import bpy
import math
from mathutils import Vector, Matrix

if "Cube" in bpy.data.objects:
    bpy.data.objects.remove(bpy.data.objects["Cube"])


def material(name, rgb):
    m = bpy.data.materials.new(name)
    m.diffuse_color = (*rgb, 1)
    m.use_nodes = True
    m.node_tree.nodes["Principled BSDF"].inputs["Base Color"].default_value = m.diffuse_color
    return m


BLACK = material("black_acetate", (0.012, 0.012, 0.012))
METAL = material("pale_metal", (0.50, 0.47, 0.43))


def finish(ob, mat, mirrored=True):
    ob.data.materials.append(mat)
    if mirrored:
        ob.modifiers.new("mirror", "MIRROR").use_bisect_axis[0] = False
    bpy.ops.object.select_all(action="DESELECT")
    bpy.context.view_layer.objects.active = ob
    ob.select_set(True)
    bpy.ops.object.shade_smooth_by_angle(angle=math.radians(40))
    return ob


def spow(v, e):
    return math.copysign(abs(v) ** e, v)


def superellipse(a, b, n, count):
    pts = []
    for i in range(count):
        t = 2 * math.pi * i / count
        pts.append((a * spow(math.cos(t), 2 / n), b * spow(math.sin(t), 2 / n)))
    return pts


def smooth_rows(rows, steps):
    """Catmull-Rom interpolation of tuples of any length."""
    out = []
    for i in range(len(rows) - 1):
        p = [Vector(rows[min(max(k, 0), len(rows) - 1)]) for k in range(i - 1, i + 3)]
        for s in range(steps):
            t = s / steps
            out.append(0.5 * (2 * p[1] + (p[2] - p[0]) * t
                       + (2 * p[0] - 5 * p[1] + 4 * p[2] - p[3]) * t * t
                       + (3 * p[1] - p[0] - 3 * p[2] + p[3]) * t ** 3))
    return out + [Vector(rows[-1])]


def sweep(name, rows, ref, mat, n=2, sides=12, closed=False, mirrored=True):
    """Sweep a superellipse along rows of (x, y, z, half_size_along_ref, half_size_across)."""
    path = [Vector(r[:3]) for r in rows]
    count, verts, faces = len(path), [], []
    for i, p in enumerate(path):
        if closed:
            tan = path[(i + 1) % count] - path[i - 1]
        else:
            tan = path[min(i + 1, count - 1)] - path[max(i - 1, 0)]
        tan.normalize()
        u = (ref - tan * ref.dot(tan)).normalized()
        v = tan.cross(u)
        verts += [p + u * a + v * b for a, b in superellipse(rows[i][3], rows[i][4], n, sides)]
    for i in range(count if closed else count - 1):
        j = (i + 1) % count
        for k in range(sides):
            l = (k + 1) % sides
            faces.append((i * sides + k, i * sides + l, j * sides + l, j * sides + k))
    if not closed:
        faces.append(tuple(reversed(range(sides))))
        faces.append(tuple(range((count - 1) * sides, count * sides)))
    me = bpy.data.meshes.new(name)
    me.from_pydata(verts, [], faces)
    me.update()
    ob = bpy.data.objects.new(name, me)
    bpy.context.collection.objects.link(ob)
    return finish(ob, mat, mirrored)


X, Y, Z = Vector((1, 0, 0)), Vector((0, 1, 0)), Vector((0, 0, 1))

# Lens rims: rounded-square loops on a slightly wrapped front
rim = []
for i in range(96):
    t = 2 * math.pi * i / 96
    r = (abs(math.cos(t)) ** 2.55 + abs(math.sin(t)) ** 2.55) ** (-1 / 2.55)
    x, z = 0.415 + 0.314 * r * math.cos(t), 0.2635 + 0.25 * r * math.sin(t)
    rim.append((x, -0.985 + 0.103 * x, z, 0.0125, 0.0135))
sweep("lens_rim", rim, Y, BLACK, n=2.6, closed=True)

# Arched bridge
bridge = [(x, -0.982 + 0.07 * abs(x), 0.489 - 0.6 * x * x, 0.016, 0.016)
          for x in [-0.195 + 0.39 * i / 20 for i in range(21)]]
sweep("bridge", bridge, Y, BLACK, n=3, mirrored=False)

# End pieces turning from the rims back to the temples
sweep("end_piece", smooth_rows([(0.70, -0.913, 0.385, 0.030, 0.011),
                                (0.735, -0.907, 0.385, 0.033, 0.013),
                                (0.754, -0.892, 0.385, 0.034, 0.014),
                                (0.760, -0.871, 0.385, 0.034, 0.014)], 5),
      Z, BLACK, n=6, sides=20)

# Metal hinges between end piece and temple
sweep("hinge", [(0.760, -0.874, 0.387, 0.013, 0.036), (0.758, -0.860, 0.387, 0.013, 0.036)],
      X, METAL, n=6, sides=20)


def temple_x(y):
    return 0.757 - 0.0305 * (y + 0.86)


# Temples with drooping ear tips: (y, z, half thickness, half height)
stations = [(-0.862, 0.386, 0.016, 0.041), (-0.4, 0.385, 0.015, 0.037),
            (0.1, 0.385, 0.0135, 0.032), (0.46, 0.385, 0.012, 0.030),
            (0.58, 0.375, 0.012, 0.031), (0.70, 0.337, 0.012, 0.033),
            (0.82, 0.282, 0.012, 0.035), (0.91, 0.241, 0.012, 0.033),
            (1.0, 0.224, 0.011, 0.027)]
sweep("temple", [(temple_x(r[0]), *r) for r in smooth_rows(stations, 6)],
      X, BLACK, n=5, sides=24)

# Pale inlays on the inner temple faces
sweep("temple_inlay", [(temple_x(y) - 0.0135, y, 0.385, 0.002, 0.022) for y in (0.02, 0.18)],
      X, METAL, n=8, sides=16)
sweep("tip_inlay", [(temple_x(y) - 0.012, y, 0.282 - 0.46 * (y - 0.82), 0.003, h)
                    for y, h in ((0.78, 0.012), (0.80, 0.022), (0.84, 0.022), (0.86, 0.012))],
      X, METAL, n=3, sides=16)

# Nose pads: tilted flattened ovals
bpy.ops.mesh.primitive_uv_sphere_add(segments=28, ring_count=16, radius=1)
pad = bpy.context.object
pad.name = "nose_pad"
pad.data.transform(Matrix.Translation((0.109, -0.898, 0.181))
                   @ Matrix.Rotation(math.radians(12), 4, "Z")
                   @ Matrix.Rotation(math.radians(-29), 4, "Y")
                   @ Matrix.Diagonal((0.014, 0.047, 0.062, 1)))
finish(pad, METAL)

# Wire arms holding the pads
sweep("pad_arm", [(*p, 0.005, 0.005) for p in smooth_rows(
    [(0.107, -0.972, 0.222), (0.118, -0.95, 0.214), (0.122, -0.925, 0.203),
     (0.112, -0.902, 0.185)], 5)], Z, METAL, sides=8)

---+---

Aim of the exercise:
Repeat all of the listing above exactly, leaving nothing out.

Your response:
import bpy
import math
from mathutils import Vector, Matrix

if "Cube" in bpy.data.objects:
    bpy.data.objects.remove(bpy.data.objects["Cube"])


def material(name, rgb):
    m = bpy.data.materials.new(name)
    m.diffuse_color = (*rgb, 1)
    m.use_nodes = True
    m.node_tree.nodes["Principled BSDF"].inputs["Base Color"].default_value = m.diffuse_color
    return m


BLACK = material("black_acetate", (0.012, 0.012, 0.012))
METAL = material("pale_metal", (0.50, 0.47, 0.43))


def finish(ob, mat, mirrored=True):
    ob.data.materials.append(mat)
    if mirrored:
        ob.modifiers.new("mirror", "MIRROR").use_bisect_axis[0] = False
    bpy.ops.object.select_all(action="DESELECT")
    bpy.context.view_layer.objects.active = ob
    ob.select_set(True)
    bpy.ops.object.shade_smooth_by_angle(angle=math.radians(40))
    return ob


def spow(v, e):
    return math.copysign(abs(v) ** e, v)


def superellipse(a, b, n, count):
    pts = []
    for i in range(count):
        t = 2 * math.pi * i / count
        pts.append((a * spow(math.cos(t), 2 / n), b * spow(math.sin(t), 2 / n)))
    return pts


def smooth_rows(rows, steps):
    """Catmull-Rom interpolation of tuples of any length."""
    out = []
    for i in range(len(rows) - 1):
        p = [Vector(rows[min(max(k, 0), len(rows) - 1)]) for k in range(i - 1, i + 3)]
        for s in range(steps):
            t = s / steps
            out.append(0.5 * (2 * p[1] + (p[2] - p[0]) * t
                       + (2 * p[0] - 5 * p[1] + 4 * p[2] - p[3]) * t * t
                       + (3 * p[1] - p[0] - 3 * p[2] + p[3]) * t ** 3))
    return out + [Vector(rows[-1])]


def sweep(name, rows, ref, mat, n=2, sides=12, closed=False, mirrored=True):
    """Sweep a superellipse along rows of (x, y, z, half_size_along_ref, half_size_across)."""
    path = [Vector(r[:3]) for r in rows]
    count, verts, faces = len(path), [], []
    for i, p in enumerate(path):
        if closed:
            tan = path[(i + 1) % count] - path[i - 1]
        else:
            tan = path[min(i + 1, count - 1)] - path[max(i - 1, 0)]
        tan.normalize()
        u = (ref - tan * ref.dot(tan)).normalized()
        v = tan.cross(u)
        verts += [p + u * a + v * b for a, b in superellipse(rows[i][3], rows[i][4], n, sides)]
    for i in range(count if closed else count - 1):
        j = (i + 1) % count
        for k in range(sides):
            l = (k + 1) % sides
            faces.append((i * sides + k, i * sides + l, j * sides + l, j * sides + k))
    if not closed:
        faces.append(tuple(reversed(range(sides))))
        faces.append(tuple(range((count - 1) * sides, count * sides)))
    me = bpy.data.meshes.new(name)
    me.from_pydata(verts, [], faces)
    me.update()
    ob = bpy.data.objects.new(name, me)
    bpy.context.collection.objects.link(ob)
    return finish(ob, mat, mirrored)


X, Y, Z = Vector((1, 0, 0)), Vector((0, 1, 0)), Vector((0, 0, 1))

# Lens rims: rounded-square loops on a slightly wrapped front
rim = []
for i in range(96):
    t = 2 * math.pi * i / 96
    r = (abs(math.cos(t)) ** 2.55 + abs(math.sin(t)) ** 2.55) ** (-1 / 2.55)
    x, z = 0.415 + 0.314 * r * math.cos(t), 0.2635 + 0.25 * r * math.sin(t)
    rim.append((x, -0.985 + 0.103 * x, z, 0.0125, 0.0135))
sweep("lens_rim", rim, Y, BLACK, n=2.6, closed=True)

# Arched bridge
bridge = [(x, -0.982 + 0.07 * abs(x), 0.489 - 0.6 * x * x, 0.016, 0.016)
          for x in [-0.195 + 0.39 * i / 20 for i in range(21)]]
sweep("bridge", bridge, Y, BLACK, n=3, mirrored=False)

# End pieces turning from the rims back to the temples
sweep("end_piece", smooth_rows([(0.70, -0.913, 0.385, 0.030, 0.011),
                                (0.735, -0.907, 0.385, 0.033, 0.013),
                                (0.754, -0.892, 0.385, 0.034, 0.014),
                                (0.760, -0.871, 0.385, 0.034, 0.014)], 5),
      Z, BLACK, n=6, sides=20)

# Metal hinges between end piece and temple
sweep("hinge", [(0.760, -0.874, 0.387, 0.013, 0.036), (0.758, -0.860, 0.387, 0.013, 0.036)],
      X, METAL, n=6, sides=20)


def temple_x(y):
    return 0.757 - 0.0305 * (y + 0.86)


# Temples with drooping ear tips: (y, z, half thickness, half height)
stations = [(-0.862, 0.386, 0.016, 0.041), (-0.4, 0.385, 0.015, 0.037),
            (0.1, 0.385, 0.0135, 0.032), (0.46, 0.385, 0.012, 0.030),
            (0.58, 0.375, 0.012, 0.031), (0.70, 0.337, 0.012, 0.033),
            (0.82, 0.282, 0.012, 0.035), (0.91, 0.241, 0.012, 0.033),
            (1.0, 0.224, 0.011, 0.027)]
sweep("temple", [(temple_x(r[0]), *r) for r in smooth_rows(stations, 6)],
      X, BLACK, n=5, sides=24)

# Pale inlays on the inner temple faces
sweep("temple_inlay", [(temple_x(y) - 0.0135, y, 0.385, 0.002, 0.022) for y in (0.02, 0.18)],
      X, METAL, n=8, sides=16)
sweep("tip_inlay", [(temple_x(y) - 0.012, y, 0.282 - 0.46 * (y - 0.82), 0.003, h)
                    for y, h in ((0.78, 0.012), (0.80, 0.022), (0.84, 0.022), (0.86, 0.012))],
      X, METAL, n=3, sides=16)

# Nose pads: tilted flattened ovals
bpy.ops.mesh.primitive_uv_sphere_add(segments=28, ring_count=16, radius=1)
pad = bpy.context.object
pad.name = "nose_pad"
pad.data.transform(Matrix.Translation((0.109, -0.898, 0.181))
                   @ Matrix.Rotation(math.radians(12), 4, "Z")
                   @ Matrix.Rotation(math.radians(-29), 4, "Y")
                   @ Matrix.Diagonal((0.014, 0.047, 0.062, 1)))
finish(pad, METAL)

# Wire arms holding the pads
sweep("pad_arm", [(*p, 0.005, 0.005) for p in smooth_rows(
    [(0.107, -0.972, 0.222), (0.118, -0.95, 0.214), (0.122, -0.925, 0.203),
     (0.112, -0.902, 0.185)], 5)], Z, METAL, sides=8)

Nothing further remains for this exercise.